Nearly 3,600 cases have been reported in the U.S., according to the CDC, including 439 on Monday, the highest one-day total to date. Yet state health departments, which share information on positive cases, suspected cases and the number of people treated, are not required to provide the federal government with standardized data, leaving the CDC with a patchwork understanding of the virus’ spread.
“Making the condition nationally notifiable positions public health to continuing to monitor and respond to monkeypox after the current outbreak recedes,” CDC spokesperson Kristen Nordlund said Wednesday.
Declaring monkeypox a nationally notifiable condition, however, offers health officials only a glimpse. This would not let them know, for example, how many people have been vaccinated.
Department of Health and Human Services Secretary Xavier Becerra told CNN this week that the agency could not require states to provide data.
“We need the states … to feed us data,” Becerra said. “Most of the time we can’t require states to do this. On Covid, until we declared a public health emergency and started to enact these emergency authorities, we could not require states to provide us this data.”

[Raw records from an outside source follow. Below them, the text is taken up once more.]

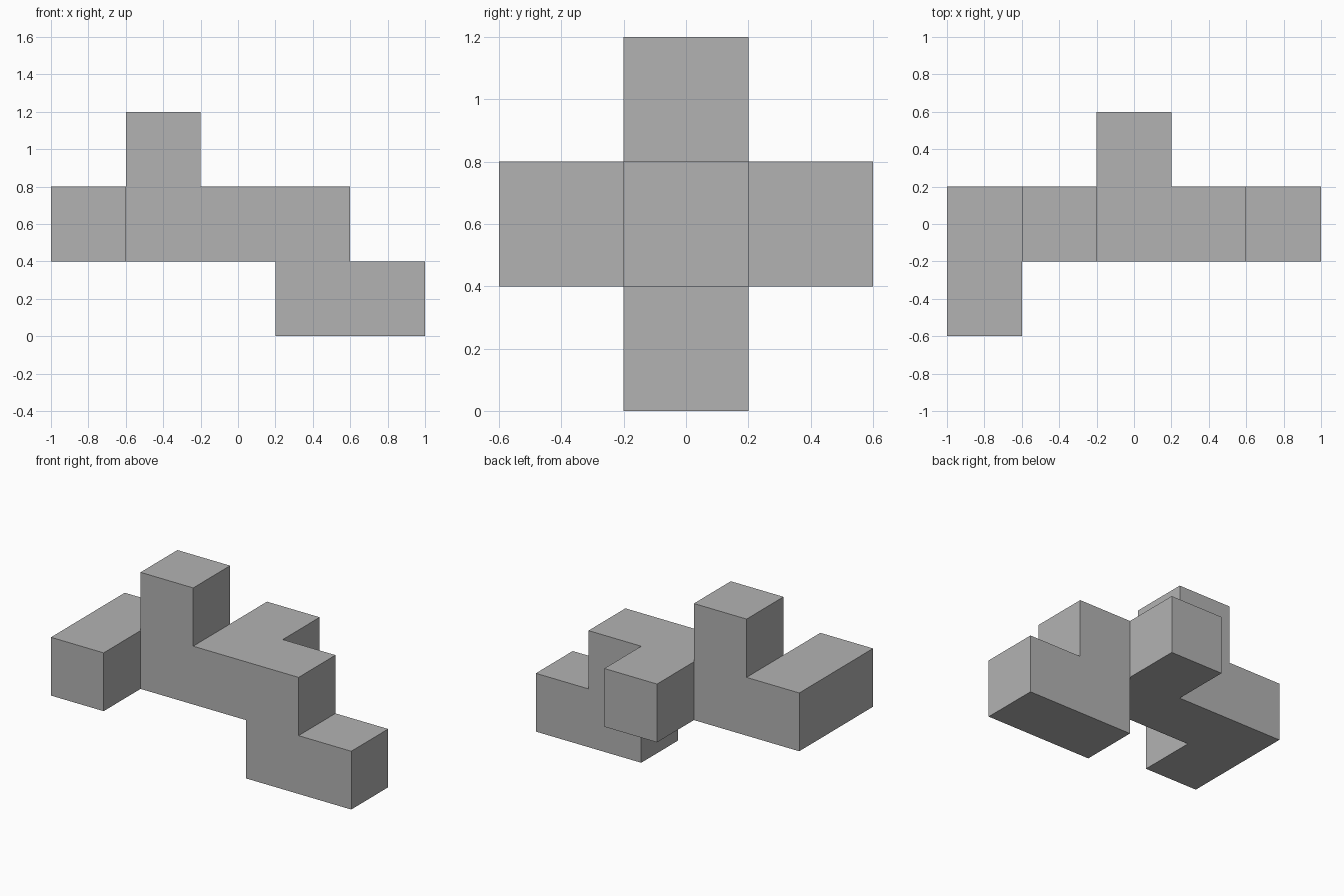
import bpy
import bmesh
from mathutils import Vector

cube = bpy.data.objects.get("Cube")
if cube:
    bpy.data.objects.remove(cube, do_unlink=True)

SIZE = 0.4  # edge of one unit block

# Block cells (x, y, z) of each part of the puzzle piece
beam = {(x, 0, 1) for x in range(-2, 2)}
tower = {(-1, 0, 2)}
front_arm = {(-2, -1, 1)}
rear_arm = {(0, 1, 1)}
foot = {(1, 0, 0), (2, 0, 0)}
cells = beam | tower | front_arm | rear_arm | foot


def add_face(bm, cell, axis, sign):
    """Add the outward face of a cell on one side."""
    normal = Vector((0, 0, 0))
    normal[axis] = sign
    u, v = Vector((0, 0, 0)), Vector((0, 0, 0))
    u[(axis + 1) % 3] = 1
    v[(axis + 2) % 3] = sign
    centre = Vector(cell) + Vector((0, 0, 0.5)) + normal / 2
    corners = [centre + (a * u + b * v) / 2
               for a, b in ((-1, -1), (1, -1), (1, 1), (-1, 1))]
    bm.faces.new([bm.verts.new(c * SIZE) for c in corners])


# Outer shell: a face wherever a cell has no neighbour
bm = bmesh.new()
for cell in sorted(cells):
    for axis in range(3):
        for sign in (-1, 1):
            neighbour = list(cell)
            neighbour[axis] += sign
            if tuple(neighbour) not in cells:
                add_face(bm, cell, axis, sign)

# Weld the blocks and merge coplanar faces
bmesh.ops.remove_doubles(bm, verts=bm.verts[:], dist=0.001)
bmesh.ops.dissolve_limit(bm, angle_limit=0.01, verts=bm.verts[:], edges=bm.edges[:])
bmesh.ops.recalc_face_normals(bm, faces=bm.faces[:])

mesh = bpy.data.meshes.new("block_piece")
bm.to_mesh(mesh)
bm.free()

# Plain grey material
grey = bpy.data.materials.new("grey")
grey.use_nodes = True
colour = (0.45, 0.45, 0.45, 1)
grey.diffuse_color = colour
grey.node_tree.nodes["Principled BSDF"].inputs["Base Color"].default_value = colour
mesh.materials.append(grey)

piece = bpy.data.objects.new("block_piece", mesh)
bpy.context.collection.objects.link(piece)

The administration is still debating whether to declare monkeypox a public health emergency and what ways the response could be enhanced if it did. But the administration does not need to declare monkeypox a public health emergency to make it a nationally notifiable condition, the senior administration official said.
In another sign of the administration’s heightened response, the FDA on Wednesday announced it had cleared an additional facility in Denmark to finish manufacturing monkeypox vaccines, allowing more doses to be distributed and administered.
Last week, the World Health Organization declared monkeypox a global health emergency. WHO officials on Tuesday warned of increasing transmission, urging people in communities where case numbers are high to take precaution by avoiding sexual intercourse.